§ **About this task**: Look through the data below for the line with "for k in range(6)]" and the line with "for a, b, top, low, pull", then output those two and all lines in between, exactly as written.

§ **Exercise inputs**:
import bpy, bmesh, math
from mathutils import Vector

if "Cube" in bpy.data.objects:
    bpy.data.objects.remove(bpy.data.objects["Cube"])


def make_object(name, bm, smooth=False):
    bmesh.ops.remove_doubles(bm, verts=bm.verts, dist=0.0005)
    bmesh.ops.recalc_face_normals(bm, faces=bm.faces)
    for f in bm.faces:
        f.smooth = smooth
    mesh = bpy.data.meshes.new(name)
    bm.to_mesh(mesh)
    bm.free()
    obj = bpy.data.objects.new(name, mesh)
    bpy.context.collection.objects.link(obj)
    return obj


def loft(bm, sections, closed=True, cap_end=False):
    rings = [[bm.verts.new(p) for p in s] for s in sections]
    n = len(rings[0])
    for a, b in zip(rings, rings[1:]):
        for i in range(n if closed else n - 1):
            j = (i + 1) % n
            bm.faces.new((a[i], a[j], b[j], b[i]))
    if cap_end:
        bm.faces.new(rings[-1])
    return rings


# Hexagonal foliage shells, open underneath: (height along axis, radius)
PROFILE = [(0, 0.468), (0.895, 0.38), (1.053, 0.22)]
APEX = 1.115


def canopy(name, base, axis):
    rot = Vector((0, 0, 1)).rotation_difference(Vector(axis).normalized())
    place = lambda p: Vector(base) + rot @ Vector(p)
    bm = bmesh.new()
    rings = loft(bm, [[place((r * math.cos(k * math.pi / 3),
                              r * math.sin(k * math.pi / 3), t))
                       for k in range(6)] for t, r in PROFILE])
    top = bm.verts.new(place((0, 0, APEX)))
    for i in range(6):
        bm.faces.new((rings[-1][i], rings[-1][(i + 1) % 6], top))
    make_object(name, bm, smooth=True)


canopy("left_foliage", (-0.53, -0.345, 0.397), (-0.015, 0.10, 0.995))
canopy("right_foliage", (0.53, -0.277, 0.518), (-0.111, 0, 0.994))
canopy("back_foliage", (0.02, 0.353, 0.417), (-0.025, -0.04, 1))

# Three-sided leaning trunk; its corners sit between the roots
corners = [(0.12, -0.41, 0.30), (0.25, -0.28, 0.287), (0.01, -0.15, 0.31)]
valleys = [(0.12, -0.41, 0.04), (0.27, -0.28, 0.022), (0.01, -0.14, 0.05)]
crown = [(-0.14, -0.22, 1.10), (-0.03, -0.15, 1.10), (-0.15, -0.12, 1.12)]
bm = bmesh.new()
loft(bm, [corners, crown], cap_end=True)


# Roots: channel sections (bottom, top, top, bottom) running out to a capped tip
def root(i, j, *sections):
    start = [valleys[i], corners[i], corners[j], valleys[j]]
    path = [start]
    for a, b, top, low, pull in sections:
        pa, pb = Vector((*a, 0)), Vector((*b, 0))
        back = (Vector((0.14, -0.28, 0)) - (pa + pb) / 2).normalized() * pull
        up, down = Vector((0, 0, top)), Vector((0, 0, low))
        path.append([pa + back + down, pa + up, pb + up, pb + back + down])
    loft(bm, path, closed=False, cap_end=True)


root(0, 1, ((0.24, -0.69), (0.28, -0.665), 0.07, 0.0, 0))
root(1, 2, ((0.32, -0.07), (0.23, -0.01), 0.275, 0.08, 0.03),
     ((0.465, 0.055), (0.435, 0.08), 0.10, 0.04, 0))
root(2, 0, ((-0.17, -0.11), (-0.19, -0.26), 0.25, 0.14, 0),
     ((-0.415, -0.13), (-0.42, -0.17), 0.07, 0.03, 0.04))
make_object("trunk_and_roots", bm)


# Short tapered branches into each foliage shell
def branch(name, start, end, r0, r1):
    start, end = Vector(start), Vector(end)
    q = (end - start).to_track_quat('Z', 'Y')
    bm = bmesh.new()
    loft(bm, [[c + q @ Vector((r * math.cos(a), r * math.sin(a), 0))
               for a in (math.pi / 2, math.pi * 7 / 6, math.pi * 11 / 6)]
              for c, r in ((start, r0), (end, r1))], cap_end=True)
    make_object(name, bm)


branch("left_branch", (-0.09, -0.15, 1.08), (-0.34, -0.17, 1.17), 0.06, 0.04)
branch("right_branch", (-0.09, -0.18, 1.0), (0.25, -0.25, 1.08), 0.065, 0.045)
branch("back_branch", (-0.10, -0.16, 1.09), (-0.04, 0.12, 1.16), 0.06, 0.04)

§ **Exercise answer**:
                       for k in range(6)] for t, r in PROFILE])
    top = bm.verts.new(place((0, 0, APEX)))
    for i in range(6):
        bm.faces.new((rings[-1][i], rings[-1][(i + 1) % 6], top))
    make_object(name, bm, smooth=True)


canopy("left_foliage", (-0.53, -0.345, 0.397), (-0.015, 0.10, 0.995))
canopy("right_foliage", (0.53, -0.277, 0.518), (-0.111, 0, 0.994))
canopy("back_foliage", (0.02, 0.353, 0.417), (-0.025, -0.04, 1))

# Three-sided leaning trunk; its corners sit between the roots
corners = [(0.12, -0.41, 0.30), (0.25, -0.28, 0.287), (0.01, -0.15, 0.31)]
valleys = [(0.12, -0.41, 0.04), (0.27, -0.28, 0.022), (0.01, -0.14, 0.05)]
crown = [(-0.14, -0.22, 1.10), (-0.03, -0.15, 1.10), (-0.15, -0.12, 1.12)]
bm = bmesh.new()
loft(bm, [corners, crown], cap_end=True)


# Roots: channel sections (bottom, top, top, bottom) running out to a capped tip
def root(i, j, *sections):
    start = [valleys[i], corners[i], corners[j], valleys[j]]
    path = [start]
    for a, b, top, low, pull in sections:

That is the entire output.